Look through the entries below and extract exactly the lines from the one containing "(0.8, 0.006, 0.006))" through the one containing "co = (s * hx, 0.225, 1.07", ends included.

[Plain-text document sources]
----
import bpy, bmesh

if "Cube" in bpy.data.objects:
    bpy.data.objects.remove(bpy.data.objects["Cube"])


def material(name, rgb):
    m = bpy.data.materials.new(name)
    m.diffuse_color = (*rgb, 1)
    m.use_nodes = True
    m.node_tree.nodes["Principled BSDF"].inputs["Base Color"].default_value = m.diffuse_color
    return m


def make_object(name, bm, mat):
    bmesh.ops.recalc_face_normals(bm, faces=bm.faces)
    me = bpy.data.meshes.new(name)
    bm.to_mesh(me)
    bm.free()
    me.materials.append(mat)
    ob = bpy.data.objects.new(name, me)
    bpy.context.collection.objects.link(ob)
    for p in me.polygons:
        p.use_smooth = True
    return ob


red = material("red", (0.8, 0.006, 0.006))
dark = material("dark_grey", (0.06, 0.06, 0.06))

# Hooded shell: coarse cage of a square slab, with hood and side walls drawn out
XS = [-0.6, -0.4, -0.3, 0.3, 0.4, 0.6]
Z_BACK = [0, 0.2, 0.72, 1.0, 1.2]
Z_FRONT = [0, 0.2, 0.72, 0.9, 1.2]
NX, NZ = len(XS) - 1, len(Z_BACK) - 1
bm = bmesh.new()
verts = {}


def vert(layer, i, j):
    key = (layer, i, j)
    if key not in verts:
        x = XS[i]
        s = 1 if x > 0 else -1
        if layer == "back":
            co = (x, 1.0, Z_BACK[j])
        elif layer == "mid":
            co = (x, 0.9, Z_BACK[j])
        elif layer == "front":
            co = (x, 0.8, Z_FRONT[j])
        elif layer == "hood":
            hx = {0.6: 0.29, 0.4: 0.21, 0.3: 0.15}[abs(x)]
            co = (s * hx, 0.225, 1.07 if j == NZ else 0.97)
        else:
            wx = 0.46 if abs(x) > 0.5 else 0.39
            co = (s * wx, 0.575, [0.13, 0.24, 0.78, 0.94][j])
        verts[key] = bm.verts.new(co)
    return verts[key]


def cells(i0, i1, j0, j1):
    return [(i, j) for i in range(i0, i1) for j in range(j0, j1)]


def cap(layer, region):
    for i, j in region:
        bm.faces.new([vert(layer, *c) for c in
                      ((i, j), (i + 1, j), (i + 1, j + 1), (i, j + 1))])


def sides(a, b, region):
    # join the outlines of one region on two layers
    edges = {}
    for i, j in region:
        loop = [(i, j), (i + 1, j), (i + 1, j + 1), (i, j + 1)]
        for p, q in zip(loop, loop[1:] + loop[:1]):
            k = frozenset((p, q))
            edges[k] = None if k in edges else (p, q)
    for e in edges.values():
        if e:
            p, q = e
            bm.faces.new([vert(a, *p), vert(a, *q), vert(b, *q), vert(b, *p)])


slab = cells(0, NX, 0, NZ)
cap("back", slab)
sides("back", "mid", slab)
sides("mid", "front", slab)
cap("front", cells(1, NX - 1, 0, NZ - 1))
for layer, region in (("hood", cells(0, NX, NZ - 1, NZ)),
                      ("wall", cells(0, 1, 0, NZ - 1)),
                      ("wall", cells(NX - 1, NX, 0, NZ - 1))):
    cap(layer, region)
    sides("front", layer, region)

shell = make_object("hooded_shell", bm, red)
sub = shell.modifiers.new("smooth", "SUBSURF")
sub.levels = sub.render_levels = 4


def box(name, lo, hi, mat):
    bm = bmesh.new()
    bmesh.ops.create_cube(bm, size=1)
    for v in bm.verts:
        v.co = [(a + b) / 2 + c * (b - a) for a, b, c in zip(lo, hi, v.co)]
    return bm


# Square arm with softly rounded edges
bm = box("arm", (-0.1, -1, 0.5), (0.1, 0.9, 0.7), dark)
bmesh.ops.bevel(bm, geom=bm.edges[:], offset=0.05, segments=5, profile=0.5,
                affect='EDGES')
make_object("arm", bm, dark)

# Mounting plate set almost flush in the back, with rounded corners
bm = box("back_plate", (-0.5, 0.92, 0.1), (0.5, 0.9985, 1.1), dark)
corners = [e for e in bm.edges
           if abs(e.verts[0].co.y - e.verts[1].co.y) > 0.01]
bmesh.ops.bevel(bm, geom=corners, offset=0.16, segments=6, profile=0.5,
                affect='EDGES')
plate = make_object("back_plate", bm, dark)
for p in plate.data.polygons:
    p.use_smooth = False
----
_TASK OUTPUT_:
red = material("red", (0.8, 0.006, 0.006))
dark = material("dark_grey", (0.06, 0.06, 0.06))

# Hooded shell: coarse cage of a square slab, with hood and side walls drawn out
XS = [-0.6, -0.4, -0.3, 0.3, 0.4, 0.6]
Z_BACK = [0, 0.2, 0.72, 1.0, 1.2]
Z_FRONT = [0, 0.2, 0.72, 0.9, 1.2]
NX, NZ = len(XS) - 1, len(Z_BACK) - 1
bm = bmesh.new()
verts = {}


def vert(layer, i, j):
    key = (layer, i, j)
    if key not in verts:
        x = XS[i]
        s = 1 if x > 0 else -1
        if layer == "back":
            co = (x, 1.0, Z_BACK[j])
        elif layer == "mid":
            co = (x, 0.9, Z_BACK[j])
        elif layer == "front":
            co = (x, 0.8, Z_FRONT[j])
        elif layer == "hood":
            hx = {0.6: 0.29, 0.4: 0.21, 0.3: 0.15}[abs(x)]
            co = (s * hx, 0.225, 1.07 if j == NZ else 0.97)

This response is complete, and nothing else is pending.